Ryan Keberle’s Collectiv do Brasil – Sonhos da Esquina
While in São Paulo in 2017, Ryan met three leading – and rather busy – paulista musicians: pianist Felipe Silveira, bassist Tiago Alves and drummer and percussion colourist Paulinho Vicente. The trio and Keberle became instant soulmates, sharing a deep love for Brasil’s sophisticated music tradition, represented by Ivan Lins, Edu Lobo, Toninho Horta and Milton Nascimento, and also a love for American jazz.
It wasn’t long before Keberle and the Brasilian trio became firmly entrenched as the quartet that was to become Collectiv do Brasil.
The story of Collectiv do Brasil and Sonhos da Esquina.
Of all the horns in a modern ensemble, the trombone might easily replace the vocalist. This probably has to do with the unique instrument’s tone, colour, range, and pitch which enables a trombonist to evoke the human voice, moaning and crying like the very best blues singers. The trombone in Brasilian music is able to do something altogether different. It evokes that ephemeral Brasilian emotion called “saudades”. When Ryan Keberle plays the trombone with his Brasilian colleagues in Collectiv do Brasil, he gives that emotion wings.

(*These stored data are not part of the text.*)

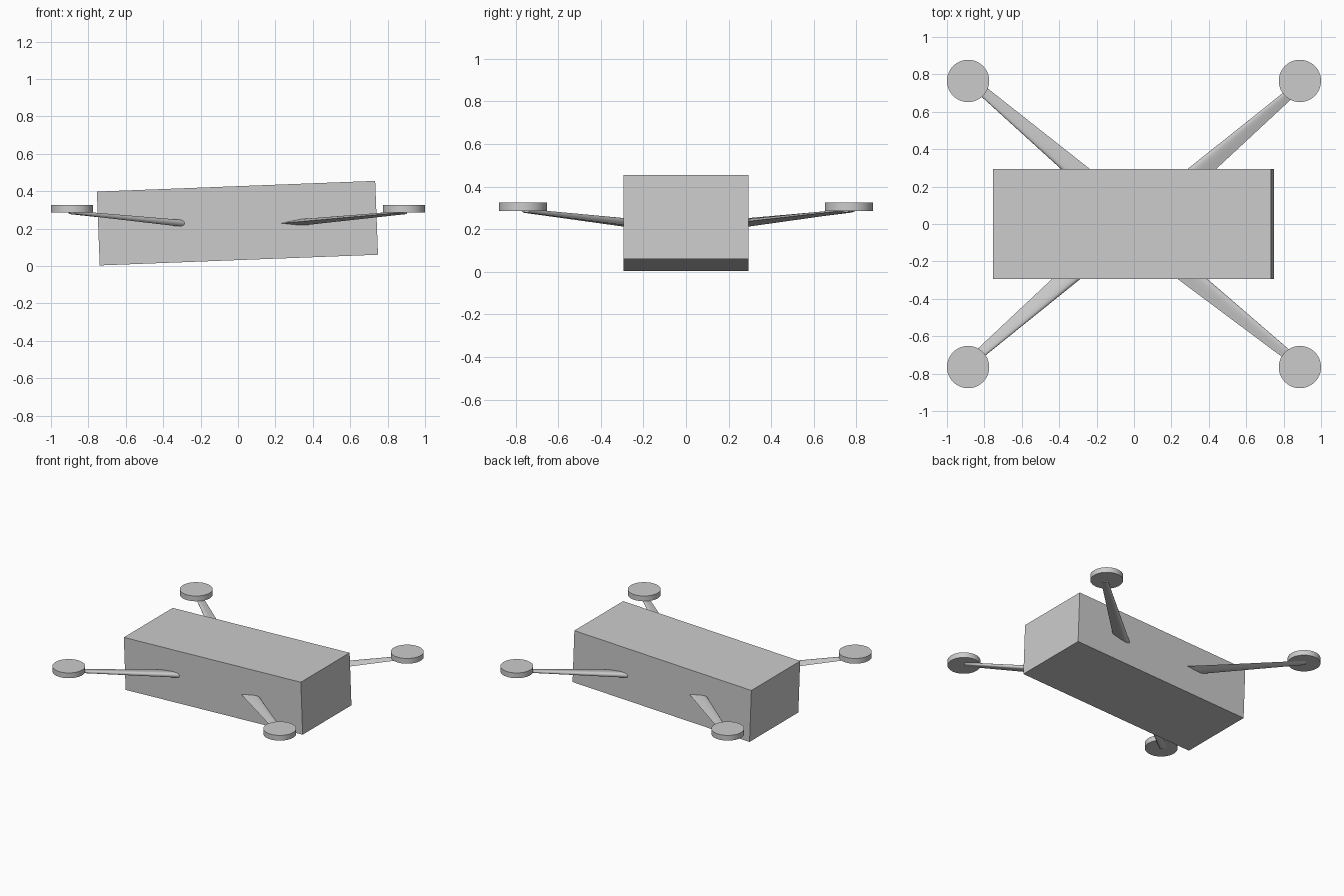
import bpy, bmesh, math
from mathutils import Vector

cube = bpy.data.objects.get("Cube")
if cube:
    bpy.data.objects.remove(cube, do_unlink=True)

grey = bpy.data.materials.new("light_grey")
grey.use_nodes = True
grey.diffuse_color = (0.6, 0.6, 0.6, 1)
grey.node_tree.nodes["Principled BSDF"].inputs["Base Color"].default_value = (0.6, 0.6, 0.6, 1)


def smooth(obj):
    bpy.ops.object.select_all(action='DESELECT')
    obj.select_set(True)
    bpy.context.view_layer.objects.active = obj
    bpy.ops.object.shade_smooth_by_angle(angle=math.radians(35))


def airfoil(chord, thickness, steps=12):
    """Closed section: blunt nose at +chord/2, thin tail at -chord/2."""
    upper = []
    for i in range(steps + 1):
        t = (1 - math.cos(math.pi * i / steps)) / 2
        h = 2.6 * (math.sqrt(t) - t) * (1 - 0.3 * t) * 0.9
        upper.append((chord * (0.5 - t), thickness * h))
    lower = [(s, -h) for s, h in upper[-2:0:-1]]
    return upper + lower


def make_arm(name, root, tip):
    """Tapered strut of airfoil section lofted from root to tip."""
    root, tip = Vector(root), Vector(tip)
    root -= (tip - root) * 0.12          # run the root into the body
    along = (tip - root).normalized()
    side = Vector((0, 0, 1)).cross(along).normalized()
    up = along.cross(side)
    bm = bmesh.new()
    rings = []
    for centre, chord, thick in ((root, 0.106, 0.034), (tip, 0.047, 0.016)):
        rings.append([bm.verts.new(centre + side * s + up * h)
                      for s, h in airfoil(chord, thick)])
    n = len(rings[0])
    for i in range(n):
        j = (i + 1) % n
        bm.faces.new((rings[0][i], rings[0][j], rings[1][j], rings[1][i]))
    bm.faces.new(rings[0])
    bm.faces.new(rings[1])
    bmesh.ops.recalc_face_normals(bm, faces=bm.faces)
    mesh = bpy.data.meshes.new(name)
    bm.to_mesh(mesh)
    bm.free()
    mesh.materials.append(grey)
    obj = bpy.data.objects.new(name, mesh)
    bpy.context.collection.objects.link(obj)
    smooth(obj)


# Body: a plain box, slightly pitched up towards +x
bpy.ops.mesh.primitive_cube_add(size=1, location=(-0.003, 0, 0.229),
                                rotation=(0, math.radians(-2.2), 0))
body = bpy.context.object
body.name = "body"
body.scale = (1.489, 0.586, 0.395)
body.data.materials.append(grey)

# Four arms, each carrying a flat rotor disc
corners = (("rear_left", 1, 1, 0.365, 0.745),
           ("front_left", 1, -1, 0.315, 0.755),
           ("front_right", -1, -1, 0.365, 0.75),
           ("rear_right", -1, 1, 0.315, 0.78))
for name, sx, sy, root_x, tip_y in corners:
    make_arm(name + "_arm", (sx * root_x, sy * 0.293, 0.233),
             (sx * 0.89, sy * tip_y, 0.286))
    bpy.ops.mesh.primitive_cylinder_add(vertices=48, radius=0.113, depth=0.04,
                                        location=(sx * 0.887, sy * 0.765, 0.305))
    disc = bpy.context.object
    disc.name = name + "_rotor_disc"
    disc.data.materials.append(grey)
    smooth(disc)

“That’s how I fell in love with Brasilian music… when I first heard Elis Regina’s music decades ago.”
– Ryan Keberle
In 2017 Keberle took time off from his duties directing the music program at Hunter College to travel to Brasil. While in São Paulo he met three leading – and rather busy – paulista musicians: pianist Felipe Silveira, bassist Tiago Alves and drummer and percussion colourist Paulinho Vicente. The trio and Keberle became instant soulmates, sharing a deep love for Brasil’s sophisticated music tradition, represented by Ivan Lins, Edu Lobo, Toninho Horta and Milton Nascimento, and also a love for American jazz. It wasn’t long before Keberle and the Brasilian trio became firmly entrenched as the quartet that was to become Collectiv do Brasil.
“Toninho, Paulinho and I have been playing together for 17 years… with Ryan we’re like four brothers”
– Felipe Silveira
Soon new music by Keberle came into existence and was added to the repertoire that the quartet began to fine-tune and perfect at regular gigs around in and around São Paulo. The extraordinary chemistry between the musicians was electrifying, transcending cultural topography, immersed; in the universal beauty of the afro-centric roots of Jazz and Brasilian music. It came as no surprise to anyone, then that plans were drawn up for Keberle to return to Brasil; something he did a year later, to pay homage to the music they loved – specifically to some of its legendary creators Toninho Horta and Milton Nascimento. Thus the album Sonhos da Esquina was born.
“Caress the earth / Know the earth’s desires / the earth in heat, the ideal season / fertilize the ground…” – Milton Nascimento in “O Cio da Terra”
In paying homage to Milton Nascimento and the music he made during his legendary years at Clube da Esquina, this music has, almost de rigueur, a prescient and almost spiritual quality to it, much like Nascimento’s own music. But this quartet was also determined to honour another legendary songwriter, Toninho Horta together with three compositions by Keberle as well. This repertoire features Keberle’s beautifully crafted arrangements, each of beguiling variety and sensuousness in every lovingly-crafted phrase of Sonhos da Esquina.
The chosen material, in the exception of the originals, judiciously focuses on some gems by both Nascimento and Horta. Listening to the manner in which Keberle sculpts the sustained inventions of [Silveira’s arrangement] of “O Cio de Terra”, its clear there’s not a single semiquaver that hasn’t been fastidiously considered. On “Campinas” and “Carbon Neutral” Silveira’s piano sashays, while Keberle seductively bends the notes in bittersweet, moaning harmonic conceptions.
The apogee of the album is Nascimento’s iconic “Clube da Esquina 2” which is preceded by Keberle’s original, crafted introduction “Sonhos da Esquina”. Piano and bass herald the music before Keberle’s questing trombone lines take over, each elegant melodic variation is following the other quite inexorably and with languid ease. Horta’s “Aqui Oh!” is a swaggering chart burnished by the musicians’ swing accented by the drummer’s hissing cymbals. Nascimento’s “Tarde” and Horta’s “Francisca” are eloquently elegiac and aching yet spacious and mellifluous.
All of this sumptuous music has been brilliantly captured at Brasil’s legendary Gargolandia Recording Studio on an album to absolutely die for.
Photos by Pedro Nogueira